[Recorded data]
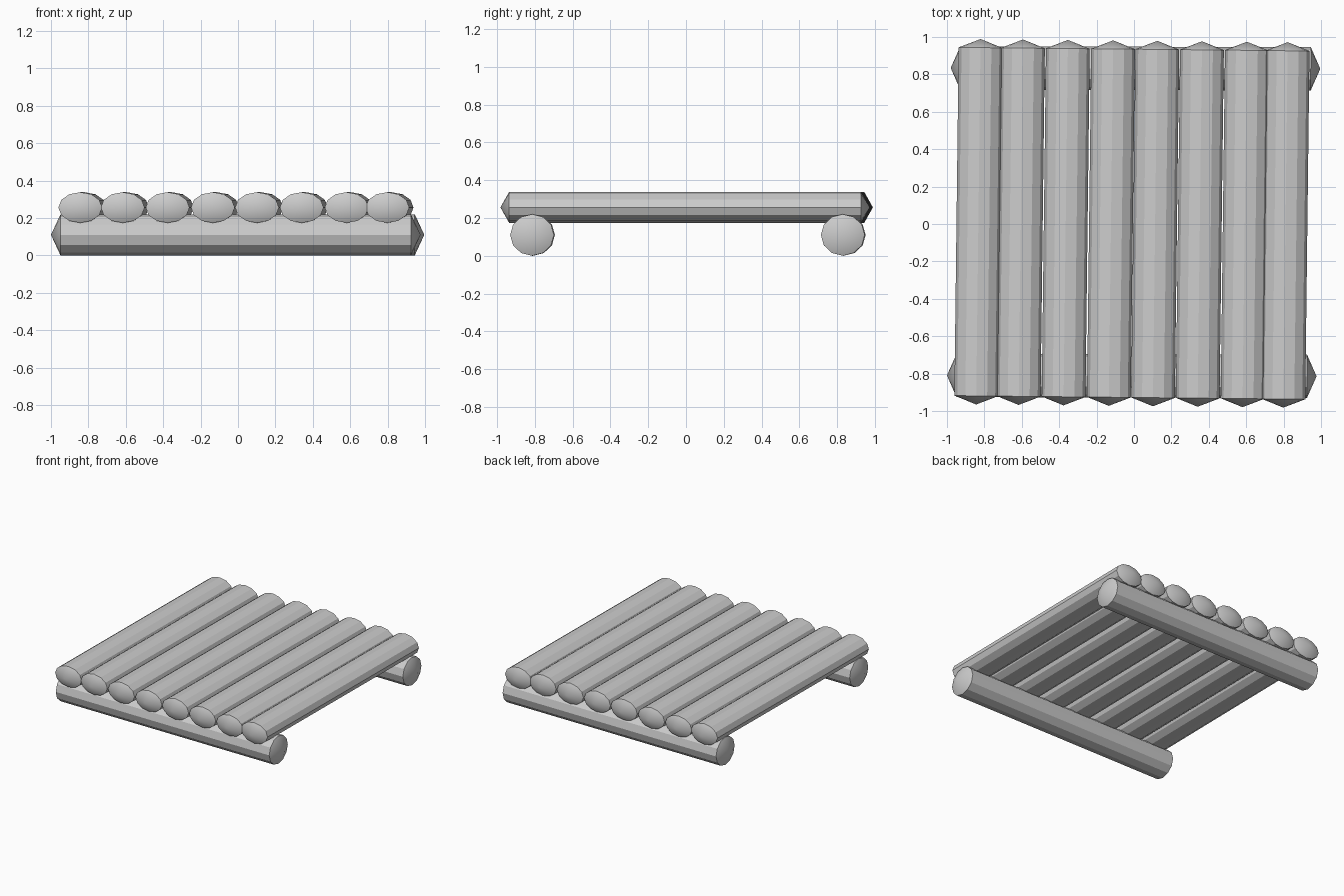
import bpy, bmesh
from math import cos, sin, pi
from mathutils import Matrix

if "Cube" in bpy.data.objects:
    bpy.data.objects.remove(bpy.data.objects["Cube"])

SIDES = 12

def log(name, loc, r_side, r_up, half, tip, along_x=False, yaw=0.0):
    """Lying 12-sided log with shallow pointed ends, running along y (or x)."""
    bm = bmesh.new()
    rings, tips = [], []
    for s in (-1, 1):
        rings.append([bm.verts.new((r_side * cos(2 * pi * i / SIDES), s * half,
                                    r_up * sin(2 * pi * i / SIDES))) for i in range(SIDES)])
        tips.append(bm.verts.new((0, s * tip, 0)))
    for i in range(SIDES):
        j = (i + 1) % SIDES
        # flat bark facet
        bm.faces.new((rings[0][i], rings[0][j], rings[1][j], rings[1][i]))
        # smooth pointed ends
        for ring, apex in zip(rings, tips):
            bm.faces.new((ring[i], ring[j], apex)).smooth = True
    bmesh.ops.recalc_face_normals(bm, faces=bm.faces)
    turn = yaw - (pi / 2 if along_x else 0)
    bm.transform(Matrix.Rotation(turn, 4, 'Z'))
    mesh = bpy.data.meshes.new(name)
    bm.to_mesh(mesh)
    bm.free()
    ob = bpy.data.objects.new(name, mesh)
    ob.location = loc
    bpy.context.collection.objects.link(ob)
    return ob

# Two round bearer logs
log("front_bearer_log", (-0.012, -0.812, 0.11), 0.116, 0.11, 0.937, 0.988, True, -0.0025)
log("back_bearer_log", (0.008, 0.832, 0.11), 0.116, 0.11, 0.937, 0.988, True, -0.0025)

# Eight flattened deck logs, slightly skewed
deck_x = (-0.832, -0.605, -0.365, -0.123, 0.113, 0.352, 0.592, 0.81)
for n, x in enumerate(deck_x):
    log(f"deck_log_{n + 1}", (x, 0.012 - 0.0024 * n, 0.256), 0.117, 0.082,
        0.931, 0.977, yaw=-0.0122)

### TASK
Pictures are to be dropped, and the remaining data set down exactly.

### THE ANSWER
import bpy, bmesh
from math import cos, sin, pi
from mathutils import Matrix

if "Cube" in bpy.data.objects:
    bpy.data.objects.remove(bpy.data.objects["Cube"])

SIDES = 12

def log(name, loc, r_side, r_up, half, tip, along_x=False, yaw=0.0):
    """Lying 12-sided log with shallow pointed ends, running along y (or x)."""
    bm = bmesh.new()
    rings, tips = [], []
    for s in (-1, 1):
        rings.append([bm.verts.new((r_side * cos(2 * pi * i / SIDES), s * half,
                                    r_up * sin(2 * pi * i / SIDES))) for i in range(SIDES)])
        tips.append(bm.verts.new((0, s * tip, 0)))
    for i in range(SIDES):
        j = (i + 1) % SIDES
        # flat bark facet
        bm.faces.new((rings[0][i], rings[0][j], rings[1][j], rings[1][i]))
        # smooth pointed ends
        for ring, apex in zip(rings, tips):
            bm.faces.new((ring[i], ring[j], apex)).smooth = True
    bmesh.ops.recalc_face_normals(bm, faces=bm.faces)
    turn = yaw - (pi / 2 if along_x else 0)
    bm.transform(Matrix.Rotation(turn, 4, 'Z'))
    mesh = bpy.data.meshes.new(name)
    bm.to_mesh(mesh)
    bm.free()
    ob = bpy.data.objects.new(name, mesh)
    ob.location = loc
    bpy.context.collection.objects.link(ob)
    return ob

# Two round bearer logs
log("front_bearer_log", (-0.012, -0.812, 0.11), 0.116, 0.11, 0.937, 0.988, True, -0.0025)
log("back_bearer_log", (0.008, 0.832, 0.11), 0.116, 0.11, 0.937, 0.988, True, -0.0025)

# Eight flattened deck logs, slightly skewed
deck_x = (-0.832, -0.605, -0.365, -0.123, 0.113, 0.352, 0.592, 0.81)
for n, x in enumerate(deck_x):
    log(f"deck_log_{n + 1}", (x, 0.012 - 0.0024 * n, 0.256), 0.117, 0.082,
        0.931, 0.977, yaw=-0.0122)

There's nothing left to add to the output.